• _ACTIVITY_
In the copy, keep every record exact and leave out all images.
▶
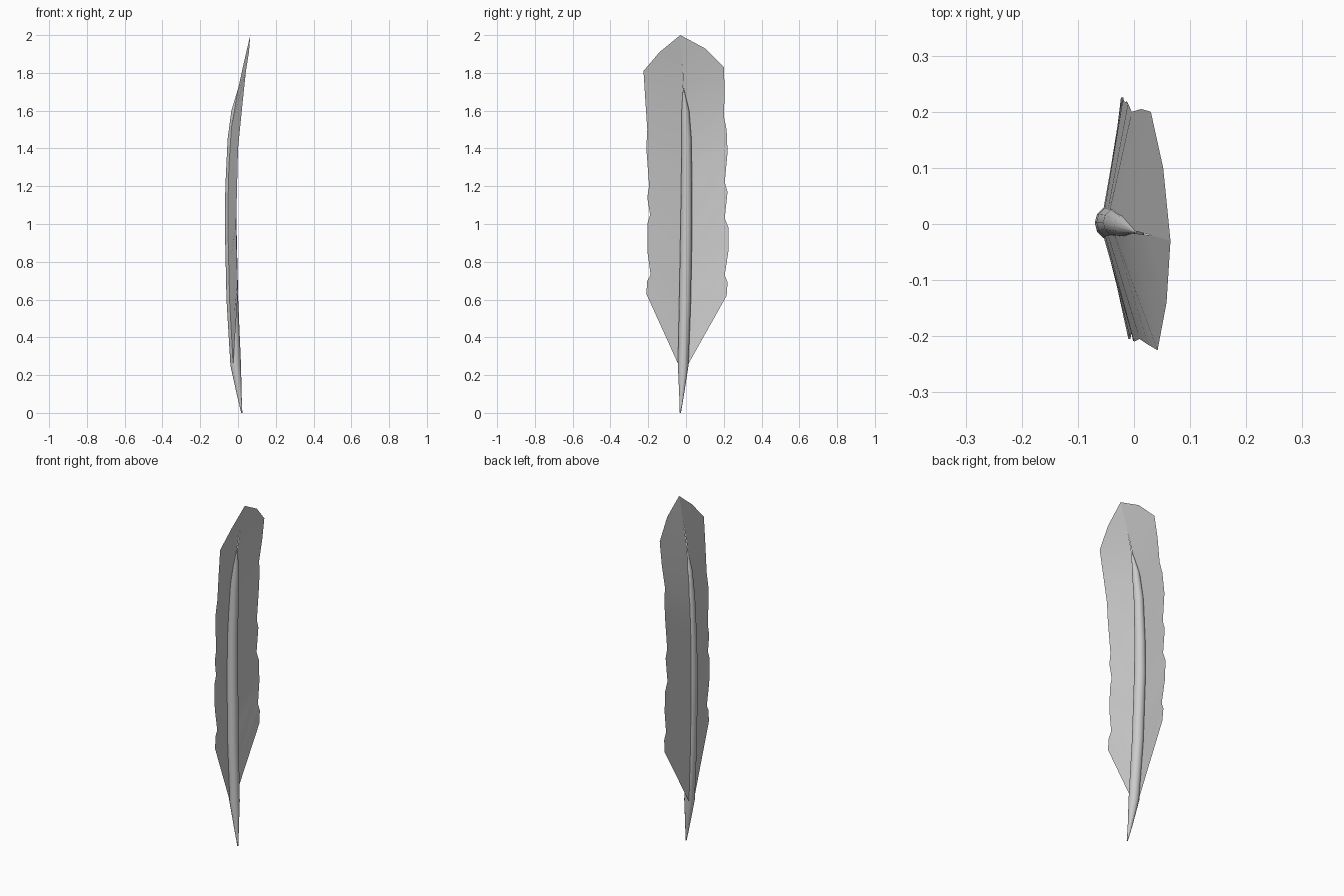
import bpy, bmesh, math

if "Cube" in bpy.data.objects:
    bpy.data.objects.remove(bpy.data.objects["Cube"])

# Shaft stations: z, centre x, centre y, radius (zero radius = bare crease of the vane)
SHAFT = [(0.0, 0.02, -0.03, 0.003), (0.1, 0.006, -0.023, 0.013), (0.25, -0.012, -0.015, 0.028),
         (0.6, -0.03, -0.005, 0.031), (1.0, -0.039, 0.002, 0.031), (1.2, -0.038, 0.003, 0.029),
         (1.45, -0.029, 0.003, 0.026), (1.6, -0.015, -0.003, 0.02), (1.72, 0.003, -0.014, 0.002)]
CREASE = SHAFT + [(1.85, 0.03, -0.02, 0.0), (2.0, 0.065, -0.03, 0.0)]

# Outer vane edges: y, z
EDGE_NEG = [(-0.21, 0.63), (-0.205, 0.7), (-0.187, 0.73), (-0.205, 0.86), (-0.205, 1.0),
            (-0.19, 1.05), (-0.205, 1.14), (-0.195, 1.2), (-0.21, 1.4), (-0.205, 1.5),
            (-0.215, 1.65), (-0.225, 1.81), (-0.14, 1.91), (-0.03, 2.0)]
EDGE_POS = [(0.215, 0.62), (0.22, 0.69), (0.205, 0.73), (0.225, 0.86), (0.225, 0.98),
            (0.205, 1.03), (0.22, 1.17), (0.205, 1.22), (0.22, 1.38), (0.215, 1.5),
            (0.2, 1.57), (0.205, 1.7), (0.2, 1.83), (0.1, 1.93), (-0.03, 2.0)]
# Edge depth along the height: z, x
DEPTH_NEG = [(0.6, 0.0), (1.0, -0.01), (1.4, 0.0), (1.65, 0.025), (1.81, 0.042), (1.91, 0.058), (2.0, 0.065)]
DEPTH_POS = [(0.6, -0.01), (1.0, -0.024), (1.4, -0.02), (1.57, -0.004), (1.83, 0.03), (1.93, 0.052), (2.0, 0.065)]
# Slant of the barbs: edge z, root z
SLANT = [(0.6, 0.27), (1.0, 0.75), (1.4, 1.22), (1.83, 1.72), (2.0, 2.0)]


def sample(table, z):
    for a, b in zip(table, table[1:]):
        if z <= b[0]:
            t = max(0, (z - a[0]) / (b[0] - a[0]))
            return [p + (q - p) * t for p, q in zip(a, b)][1:]
    return list(table[-1][1:])


def finish(name, bm):
    bmesh.ops.remove_doubles(bm, verts=bm.verts, dist=0.0005)
    bmesh.ops.recalc_face_normals(bm, faces=bm.faces)
    mesh = bpy.data.meshes.new(name)
    bm.to_mesh(mesh)
    bm.free()
    ob = bpy.data.objects.new(name, mesh)
    bpy.context.collection.objects.link(ob)
    bpy.ops.object.select_all(action='DESELECT')
    ob.select_set(True)
    bpy.context.view_layer.objects.active = ob
    bpy.ops.object.shade_smooth_by_angle(angle=math.radians(35))


# Quill and shaft: one tapered curved tube
bm = bmesh.new()
N = 12
rings = [[bm.verts.new((x + r * math.cos(2 * math.pi * k / N), y + r * math.sin(2 * math.pi * k / N), z))
          for k in range(N)] for z, x, y, r in SHAFT]
for a, b in zip(rings, rings[1:]):
    for k in range(N):
        bm.faces.new((a[k], a[(k + 1) % N], b[(k + 1) % N], b[k]))
bm.faces.new(rings[0])
bm.faces.new(rings[-1])
finish("shaft", bm)


# Vanes: thin sheets from the shaft to the ragged edge
def root(z, side):
    x, y, r = sample(CREASE, z)
    return (x - 0.5 * r, y + side * 0.8 * r, z)


for name, side, edge, depth in (("front_vane", -1, EDGE_NEG, DEPTH_NEG), ("back_vane", 1, EDGE_POS, DEPTH_POS)):
    bm = bmesh.new()
    start = root(0.25, side)
    rows = [(start, start)]
    for y, z in edge:
        rows.append((root(sample(SLANT, z)[0], side), (sample(depth, z)[0], y, z)))
    for (r0, e0), (r1, e1) in zip(rows, rows[1:]):
        pts = [r0, e0, e1, r1]
        pts = [p for i, p in enumerate(pts) if math.dist(p, pts[i - 1]) > 0.0005]
        bm.faces.new([bm.verts.new(p) for p in pts])
    finish(name, bm)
◀
• _OUTPUT FOR THIS TASK_
import bpy, bmesh, math

if "Cube" in bpy.data.objects:
    bpy.data.objects.remove(bpy.data.objects["Cube"])

# Shaft stations: z, centre x, centre y, radius (zero radius = bare crease of the vane)
SHAFT = [(0.0, 0.02, -0.03, 0.003), (0.1, 0.006, -0.023, 0.013), (0.25, -0.012, -0.015, 0.028),
         (0.6, -0.03, -0.005, 0.031), (1.0, -0.039, 0.002, 0.031), (1.2, -0.038, 0.003, 0.029),
         (1.45, -0.029, 0.003, 0.026), (1.6, -0.015, -0.003, 0.02), (1.72, 0.003, -0.014, 0.002)]
CREASE = SHAFT + [(1.85, 0.03, -0.02, 0.0), (2.0, 0.065, -0.03, 0.0)]

# Outer vane edges: y, z
EDGE_NEG = [(-0.21, 0.63), (-0.205, 0.7), (-0.187, 0.73), (-0.205, 0.86), (-0.205, 1.0),
            (-0.19, 1.05), (-0.205, 1.14), (-0.195, 1.2), (-0.21, 1.4), (-0.205, 1.5),
            (-0.215, 1.65), (-0.225, 1.81), (-0.14, 1.91), (-0.03, 2.0)]
EDGE_POS = [(0.215, 0.62), (0.22, 0.69), (0.205, 0.73), (0.225, 0.86), (0.225, 0.98),
            (0.205, 1.03), (0.22, 1.17), (0.205, 1.22), (0.22, 1.38), (0.215, 1.5),
            (0.2, 1.57), (0.205, 1.7), (0.2, 1.83), (0.1, 1.93), (-0.03, 2.0)]
# Edge depth along the height: z, x
DEPTH_NEG = [(0.6, 0.0), (1.0, -0.01), (1.4, 0.0), (1.65, 0.025), (1.81, 0.042), (1.91, 0.058), (2.0, 0.065)]
DEPTH_POS = [(0.6, -0.01), (1.0, -0.024), (1.4, -0.02), (1.57, -0.004), (1.83, 0.03), (1.93, 0.052), (2.0, 0.065)]
# Slant of the barbs: edge z, root z
SLANT = [(0.6, 0.27), (1.0, 0.75), (1.4, 1.22), (1.83, 1.72), (2.0, 2.0)]


def sample(table, z):
    for a, b in zip(table, table[1:]):
        if z <= b[0]:
            t = max(0, (z - a[0]) / (b[0] - a[0]))
            return [p + (q - p) * t for p, q in zip(a, b)][1:]
    return list(table[-1][1:])


def finish(name, bm):
    bmesh.ops.remove_doubles(bm, verts=bm.verts, dist=0.0005)
    bmesh.ops.recalc_face_normals(bm, faces=bm.faces)
    mesh = bpy.data.meshes.new(name)
    bm.to_mesh(mesh)
    bm.free()
    ob = bpy.data.objects.new(name, mesh)
    bpy.context.collection.objects.link(ob)
    bpy.ops.object.select_all(action='DESELECT')
    ob.select_set(True)
    bpy.context.view_layer.objects.active = ob
    bpy.ops.object.shade_smooth_by_angle(angle=math.radians(35))


# Quill and shaft: one tapered curved tube
bm = bmesh.new()
N = 12
rings = [[bm.verts.new((x + r * math.cos(2 * math.pi * k / N), y + r * math.sin(2 * math.pi * k / N), z))
          for k in range(N)] for z, x, y, r in SHAFT]
for a, b in zip(rings, rings[1:]):
    for k in range(N):
        bm.faces.new((a[k], a[(k + 1) % N], b[(k + 1) % N], b[k]))
bm.faces.new(rings[0])
bm.faces.new(rings[-1])
finish("shaft", bm)


# Vanes: thin sheets from the shaft to the ragged edge
def root(z, side):
    x, y, r = sample(CREASE, z)
    return (x - 0.5 * r, y + side * 0.8 * r, z)


for name, side, edge, depth in (("front_vane", -1, EDGE_NEG, DEPTH_NEG), ("back_vane", 1, EDGE_POS, DEPTH_POS)):
    bm = bmesh.new()
    start = root(0.25, side)
    rows = [(start, start)]
    for y, z in edge:
        rows.append((root(sample(SLANT, z)[0], side), (sample(depth, z)[0], y, z)))
    for (r0, e0), (r1, e1) in zip(rows, rows[1:]):
        pts = [r0, e0, e1, r1]
        pts = [p for i, p in enumerate(pts) if math.dist(p, pts[i - 1]) > 0.0005]
        bm.faces.new([bm.verts.new(p) for p in pts])
    finish(name, bm)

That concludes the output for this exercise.